Nicholas Millman is an author and blogger who has turned his interest in the science of color and the color of Japanese warplanes in particular into a career. In doing so he has managed to accomplish something that a great many people dream about but only a few actually accomplish. Mr. Millman is a talented individual. He works very hard, and has been rewarded for his hard work by being elevated into a kind of celebrity–albeit a celebrity in the small world of plastic model kits–but a celebrity none-the-less.
That makes him fair game for a blog review.
You can visit his blog here. There you will find a relatively recent article on the one subject that is probably more important in Mr. Millman’s rise to (relative) prominence than any other–the color of the Japanese Zero during the early days of World War II. You’ll find, if you read it carefully, that the information provided has two salient characteristics. One, it seems reasonable and the author presents confidence in his conclusions. Two, it is very difficult to determine, for a model builder, exactly what Mr. Millman has concluded.
The real question is whether this lack of a conclusion is the result of obscurity arising from the unfortunate mind-set of a true technician who is unable to bring it down to laymen’s terms, or, somewhat disturbingly perhaps, whether it is the result of a desire on the part of the author to deliberately keep his conclusions from being easily deduced by people like you and me.
I don’t know. But if writing in the florid way I’m doing right now is any indication of a hidden agenda, then baby, it’s the latter.
Mr. Millman never seems to get the point, even after he has spent several years making it. I still do not know what color he believes those Zero-sens were. I’m not entirely certain that he knows. But I do know that he has published at least one book on the subject and has offered several on-line publications for purchase that, apparently, provide the missing information.
But I don’t know because I haven’t bought the books. This is a review of his blog, and as far as I can tell, it’s a blog that specializes in escorting the reader upstairs to the “VIP” room where one is presented with a very different menu where the prices are ten times as high.
I can’t help it. I believe, deep in my heart, that Mr. Millman knows something important, and that he wants to be paid to reveal it, but he doesn’t want to give the impression that he is a seller of information. He desperately wants to be a beloved old man of color research (having invented the role himself) but he also wants to get paid.

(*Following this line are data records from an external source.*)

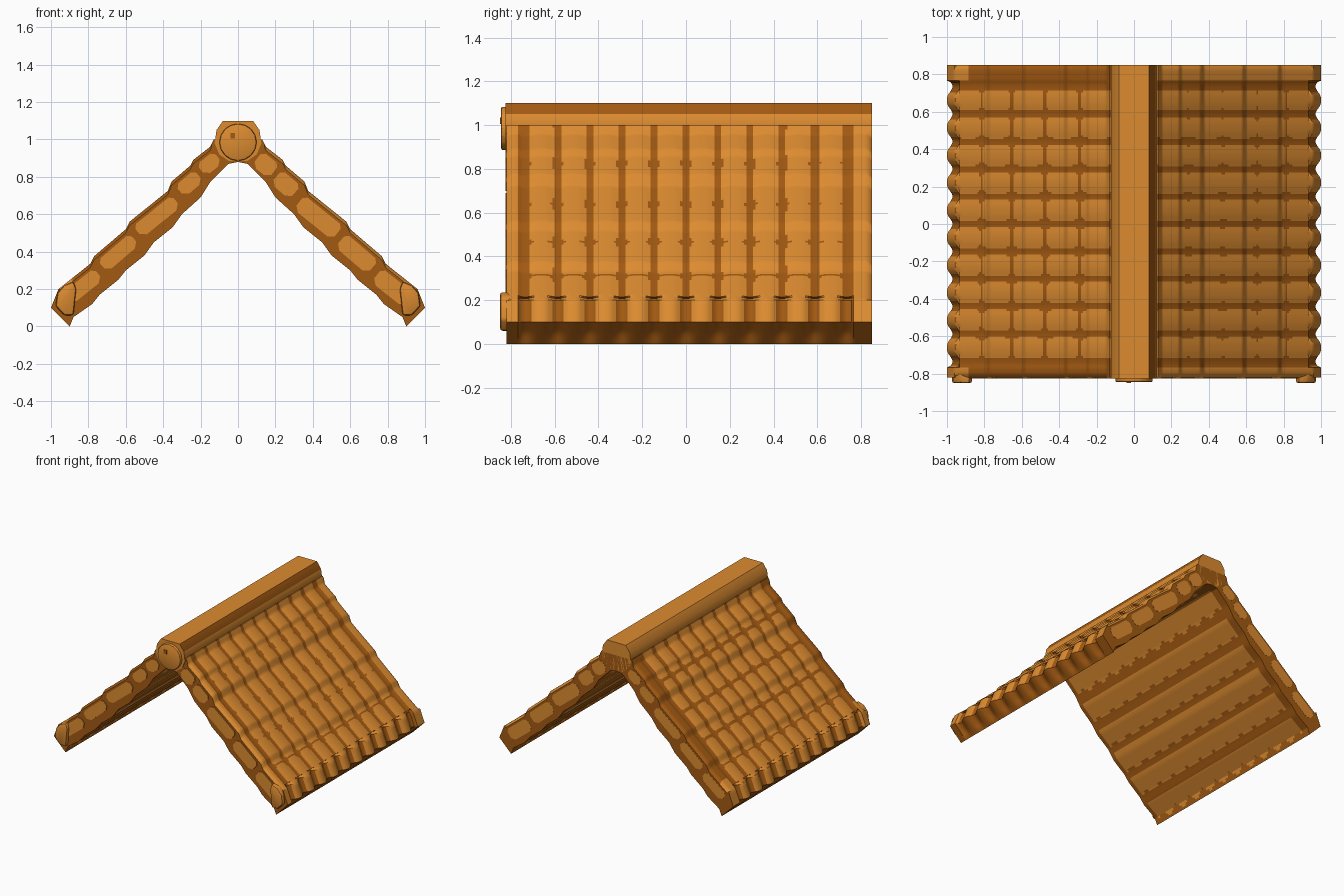
import bpy, bmesh, math
from mathutils import Vector

cube = bpy.data.objects.get("Cube")
if cube:
    bpy.data.objects.remove(cube)


def material(name, rgb):
    m = bpy.data.materials.new(name)
    m.use_nodes = True
    m.diffuse_color = (*rgb, 1)
    m.node_tree.nodes["Principled BSDF"].inputs["Base Color"].default_value = (*rgb, 1)
    return m


LIGHT, DARK = 0, 1
MATS = [material("light terracotta", (0.72, 0.26, 0.03)),
        material("dark terracotta", (0.36, 0.1, 0.006))]


def make_object(name, verts, faces, colour=None, bevel=0):
    mesh = bpy.data.meshes.new(name)
    mesh.from_pydata(verts, [], faces)
    for m in MATS:
        mesh.materials.append(m)
    for i, p in enumerate(mesh.polygons):
        p.material_index = colour(i, p.center) if colour else LIGHT
    bm = bmesh.new()
    bm.from_mesh(mesh)
    bmesh.ops.recalc_face_normals(bm, faces=bm.faces)
    if bevel:
        bmesh.ops.bevel(bm, geom=bm.edges[:], offset=bevel, segments=2,
                        affect='EDGES', profile=0.5)
    bm.to_mesh(mesh)
    bm.free()
    obj = bpy.data.objects.new(name, mesh)
    bpy.context.collection.objects.link(obj)
    bpy.ops.object.select_all(action='DESELECT')
    obj.select_set(True)
    bpy.context.view_layer.objects.active = obj
    bpy.ops.object.shade_smooth_by_angle(angle=math.radians(32))
    return obj


def prism(name, outline, y0, y1, colour=None, bevel=0):
    n = len(outline)
    verts = [(x, y, z) for y in (y0, y1) for x, z in outline]
    faces = [(i, (i + 1) % n, n + (i + 1) % n, n + i) for i in range(n)]
    faces += [tuple(range(n)), tuple(range(n, 2 * n))]
    return make_object(name, verts, faces, colour, bevel)


def resample(points, step):
    out = []
    for (ax, az), (bx, bz) in zip(points, points[1:]):
        k = max(1, round(math.hypot(bx - ax, bz - az) / step))
        out += [(ax + (bx - ax) * i / k, az + (bz - az) * i / k) for i in range(k)]
    return out


# Roof cross-section: stepped tile courses above, stepped boards below
TOP = [(0, 1.0), (.13, 1.0), (.15, .96), (.24, .89), (.255, .86), (.355, .775),
       (.375, .725), (.58, .56), (.6, .52), (.77, .375), (.79, .335), (.96, .2)]
EAVE = [(.96, .2), (1, .1), (.9, 0)]
BOTTOM = [(.9, 0), (.88, .05), (.78, .12), (.74, .17), (.64, .25), (.6, .3), (.5, .38),
          (.45, .45), (.35, .53), (.3, .6), (.2, .69), (.15, .77), (.05, .87), (0, .88)]
COLUMNS = [.1, .29, .475, .655, .815, .96]
PITCH, TILE_END = .147, .735
FRONT, BACK = -.82, .85


def seam(y):
    """1 on the line between two tile rows, 0 in the middle of a tile."""
    if abs(y) > TILE_END + .03:
        return 0
    return abs(math.cos(math.pi * (y + TILE_END) / PITCH)) ** 3


def tile_colour(x, y, side):
    if abs(y) > TILE_END + .03:
        return LIGHT if side > 0 or x > .88 else DARK
    row = math.floor((y + TILE_END) / PITCH)
    if not 0 <= row < 10:
        return DARK
    dy = (y + TILE_END - (row + .5) * PITCH) / (PITCH / 2 - .017)
    for i, (a, b) in enumerate(zip(COLUMNS, COLUMNS[1:])):
        stretch = .92 if side < 0 else (1.05 if i < 3 else .95)
        dx = (x - (a + b) / 2) / ((b - a) / 2 * stretch)
        if abs(dx) ** 5 + abs(dy) ** 5 < 1:
            return LIGHT
    return DARK


def under_colour(x, y):
    phase = (x - .04) % .147
    scallop = .022 * abs(math.sin(math.pi * y / PITCH))
    return DARK if phase > .095 + scallop or abs(y) > .79 else LIGHT


def roof_slope(name, side):
    top, eave = resample(TOP, .012), resample(EAVE, .02)
    section = top + eave + resample(BOTTOM, .02) + [BOTTOM[-1]]
    n, n_top, n_eave = len(section), len(top), len(top) + len(eave)
    rows = 160
    ys = [FRONT + (BACK - FRONT) * j / rows for j in range(rows + 1)]
    verts = []
    for y in ys:
        rim = min(y - FRONT, BACK - y)
        drop = .02 * max(0, 1 - rim / .03) ** 2
        for i, (x, z) in enumerate(section):
            if i < n_top and x > .14:
                z -= drop + .008 * seam(y)
            if n_top - 3 < i < n_eave:
                x -= .03 * seam(y) * min(1, z / .05)
            verts.append((side * x, y, z))
    faces = [(j * n + i, j * n + (i + 1) % n, (j + 1) * n + (i + 1) % n, (j + 1) * n + i)
             for j in range(rows) for i in range(n)]
    faces += [tuple(range(n)), tuple(range(rows * n, rows * n + n))]

    def colour(index, c):
        if index >= rows * n:
            return DARK
        i = index % n
        if i < n_top:
            return tile_colour(abs(c.x), c.y, side)
        if i < n_eave:
            return LIGHT if c.z > .1 and seam(c.y) < .6 else DARK
        return under_colour(abs(c.x), c.y)

    make_object(name, verts, faces, colour)


def gable_panels(side_name, side):
    """Thin light plates on the ends of each tile course."""
    for k in range(2, len(TOP) - 1, 2):
        a, b = Vector(TOP[k]), Vector(TOP[k + 1])
        along = (b - a).normalized()
        down = Vector((along.y, -along.x))
        if down.y > 0:
            down = -down
        length, depth = (b - a).length, .11 if side < 0 else .125
        local = [(.02, .03), (length - .02, .03), (length, .05), (length, depth - .025),
                 (length - .03, depth), (.03, depth), (0, depth - .025), (0, .05)]
        outline = [a + along * t + down * d for t, d in local]
        outline = [(side * p.x, p.y) for p in outline]
        prism(side_name + "_front_gable_panel", outline, FRONT - .006, FRONT + .002)
        prism(side_name + "_back_gable_panel", outline, BACK - .005, BACK + .001)


for side_name, side in (("left", 1), ("right", -1)):
    roof_slope(side_name + "_roof_slope", side)
    gable_panels(side_name, side)
    # Rounded block closing the front end of the eave
    knob = [(.88, .06), (.93, .06), (.975, .11), (.965, .18), (.93, .22), (.88, .24), (.865, .2)]
    prism(side_name + "_eave_end", [(side * x, z) for x, z in knob], -.85, -.78, bevel=.012)

# Ridge cap along the apex, with dark shoulders
half = [(.08, 1.1), (.115, 1.05), (.125, .98), (.1, .92), (.05, .885)]
ridge = half + [(-x, z) for x, z in reversed(half)]
prism("ridge_cap", ridge, -.825, .85,
      lambda i, c: DARK if i == 0 or c.z < .94 else LIGHT)

# Round boss on the front end of the ridge
ring = [(.1 * math.cos(math.tau * i / 16), .985 + .1 * math.sin(math.tau * i / 16))
        for i in range(16)]
prism("ridge_end_boss", ring, -.846, -.8, bevel=.01)
spot = [(-.04, 1.005), (-.015, 1.005), (-.015, 1.035), (-.04, 1.035)]
prism("ridge_end_spot", spot, -.85, -.844, lambda i, c: DARK)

The whole situation creates the feeling, when I’m reading anything written by Nicholas Millman, that I’m dealing with someone who can’t be trusted.
A person can be in the business of making money by any legal means, and remain respectable. One may also take on the role of mentor, guide and guru, and be considered well-meaning but perhaps slightly foolish. But a man who tries to do both will immediately stand out. If you say you’re helping to clarify things but you never really do, and you provide more and more products for sale all the while–then you’re acting like a con artist.
But now I have to be entirely forthcoming or I’ll be guilty of the same kind of thing that goes on in Aviation of Japan. I have a hidden agenda myself. I just cannot bring myself to like anything about Mr. Millman or his work. I find this blog to have a sinister quality. I think the author is up to no good, and even though I can’t see exactly what he’s up to–he’s up to something.
(I should point out that, from the standpoint of blogging artistry, that being able to create a blog that’s truly “sinister” is actually quite an accomplishment. Most blogs are just “I went to the store. I bought a can of peas. I saw a yellow cat.” A sinister blog is not an easy thing to make.)
I don’t like Aviation of Japan. The overall impression is just not right–after all, it doesn’t really contain much information about Japanese aviation. It just doesn’t. If you want good information about Japanese warplanes and how they were painted, I recommend the old site run by Jim Lansdale called “j-aircraft.com.” I’ll admit that I like Mr. Lansdale. I answered a difficult question for him once and he gave me a book.
Nick never gave me a book. In fact, he was mean to me on several occasions.
So there you have it. Buy me a book and you’re a good guy. Hurt me in a butt-like manner, and I write this about you. Be warned.